Hypertrichosis

 

the excessive growth of hair on a person’s body where only downy hairs usually grow.

There are several kinds of hypertrichosis. Heterogeneous hypertrichosis occurs in girls and women; it is the appearance of a beard, moustache, or male-type hair growth. (In men, pubic hair grows in a diamond shape; in women, in the form of a triangle with the upper boundary the horizontal side.) Hair growth increases during the period of sexual development and before or during the climacteric. Heterochronous hypertrichosis is the premature appearance of hair as a secondary sex characteristic (the appearance of a beard, moustache, or pubic hair in children). It is caused by a developmental anomaly or a disease of the endocrine glands. Heterotypic hypertrichosis is an increased amount of hair in unusual places, such as the small of the back. Hypertrichosis can be partial, local, or distributed over the whole body. Limited hypertrichosis can be either hereditary or elicited by prolonged mechanical, chemical, thermal, or physical trauma.

In women with excessive growth of downy hairs on the face or extremities, pulling out the hairs, shaving, or applying greasy creams or depilatories can cause significant thickening of the hairs, which become coarse and stiff and begin to grow faster than usual. An application of a 10-15 percent solution of hydrogen peroxide makes the hairs colorless and less noticeable but does not curtail their growth. Depilatories (preparations which dissolve the core of the hair and do not affect the papillae from which they grow) can be applied in extreme cases and only on covered parts of the body. The best treatment consists of electroepilation with the aid of electrolysis, ultrahigh frequency, and diathermy.

M. A. ROZENTUL
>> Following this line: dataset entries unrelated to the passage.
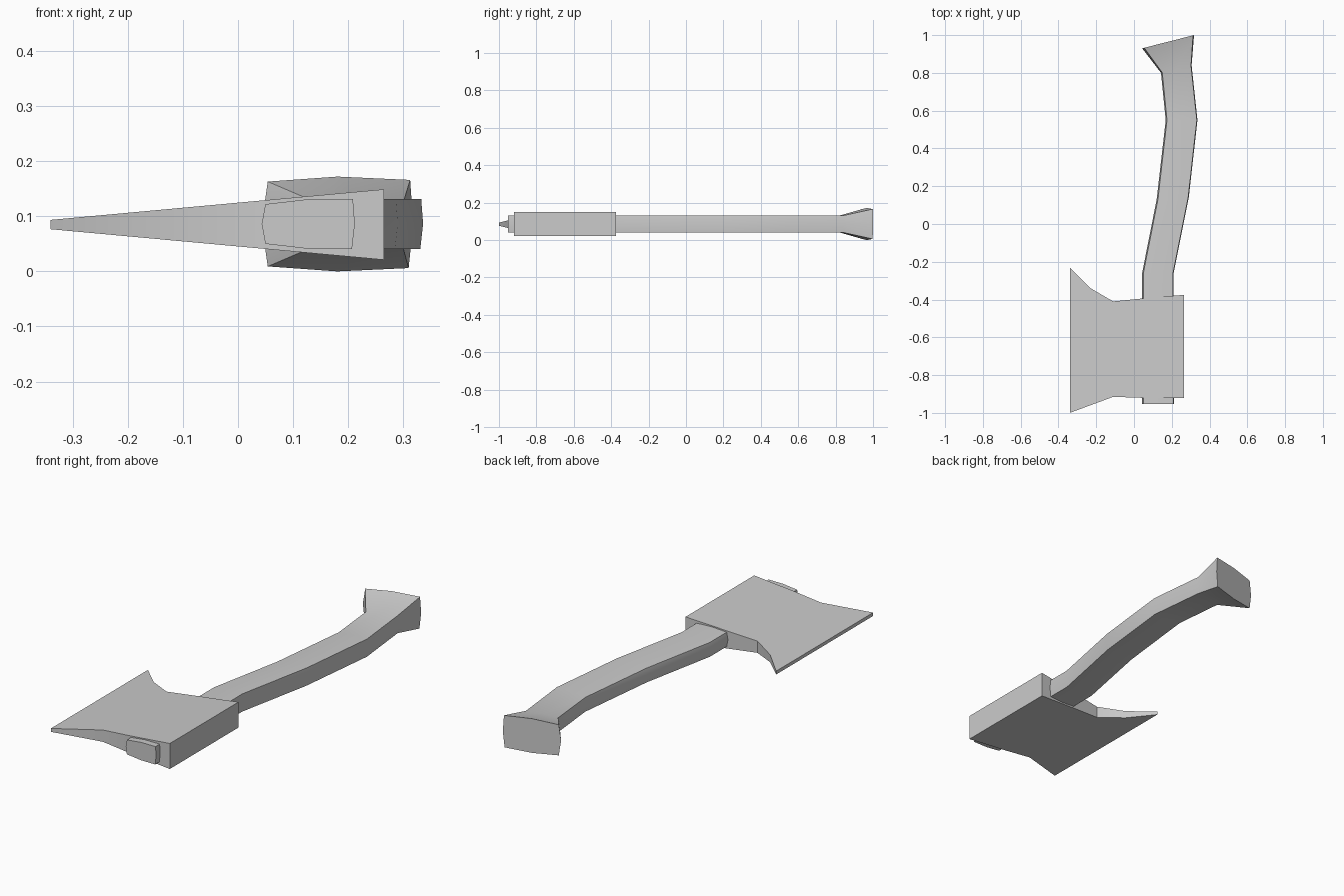
import bpy, bmesh, math

cube = bpy.data.objects.get("Cube")
if cube:
    bpy.data.objects.remove(cube, do_unlink=True)

GREY = (0.6, 0.6, 0.6, 1.0)
grey = bpy.data.materials.new("plain_grey")
grey.use_nodes = True
grey.diffuse_color = GREY
grey.node_tree.nodes["Principled BSDF"].inputs["Base Color"].default_value = GREY

MID_Z = 0.086


def loft(name, rings):
    """Skin a list of equal-length closed rings and cap both ends."""
    bm = bmesh.new()
    loops = [[bm.verts.new(p) for p in ring] for ring in rings]
    for a, b in zip(loops, loops[1:]):
        for i in range(len(a)):
            j = (i + 1) % len(a)
            bm.faces.new((a[i], a[j], b[j], b[i]))
    bm.faces.new(loops[0])
    bm.faces.new(loops[-1])
    bmesh.ops.recalc_face_normals(bm, faces=bm.faces)
    mesh = bpy.data.meshes.new(name)
    bm.to_mesh(mesh)
    bm.free()
    mesh.materials.append(grey)
    obj = bpy.data.objects.new(name, mesh)
    bpy.context.collection.objects.link(obj)
    bpy.ops.object.select_all(action="DESELECT")
    obj.select_set(True)
    bpy.context.view_layer.objects.active = obj
    bpy.ops.object.shade_smooth_by_angle(angle=math.radians(30))
    return obj


# Axe head: one outline, tapering in thickness from poll to cutting edge
outline = [(-0.34, -1.0), (-0.11, -0.915), (0.04, -0.92), (0.265, -0.92),
           (0.265, -0.375), (0.04, -0.395), (-0.11, -0.41),
           (-0.23, -0.34), (-0.34, -0.23)]


def wedge(side):
    return [(x, y, MID_Z - 0.001 + side * (0.0085 + 0.0918 * (x + 0.34)))
            for x, y in outline]


loft("axe_head", [wedge(-1), wedge(1)])

# Handle: left edge, right edge, then half heights at left, middle and right
stations = [
    ((0.043, -0.953), (0.212, -0.953), (0.036, 0.045, 0.045)),
    ((0.043, -0.26), (0.210, -0.26), (0.036, 0.045, 0.045)),
    ((0.120, 0.13), (0.290, 0.14), (0.036, 0.045, 0.045)),
    ((0.168, 0.55), (0.336, 0.55), (0.036, 0.045, 0.045)),
    ((0.143, 0.80), (0.305, 0.84), (0.036, 0.045, 0.045)),
    ((0.043, 0.93), (0.318, 1.0), (0.077, 0.086, 0.080)),
]


def section(left, right, halves):
    low, mid, high = halves
    points = [(0, 0), (0.04, low), (0.5, mid), (0.98, high),
              (1, 0), (0.97, -high), (0.5, -mid), (0.04, -low)]
    return [(left[0] + u * (right[0] - left[0]),
             left[1] + u * (right[1] - left[1]),
             MID_Z + h) for u, h in points]


loft("handle", [section(*s) for s in stations])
References in periodicals archive ?
Nat, six, whose real name is Supatra, has Ambras syndrome, or congenital hypertrichosis.
Since the first recorded case of Ambras syndrome in 1648 in Austria, there have been fewer than 50 documented sufferers worldwide.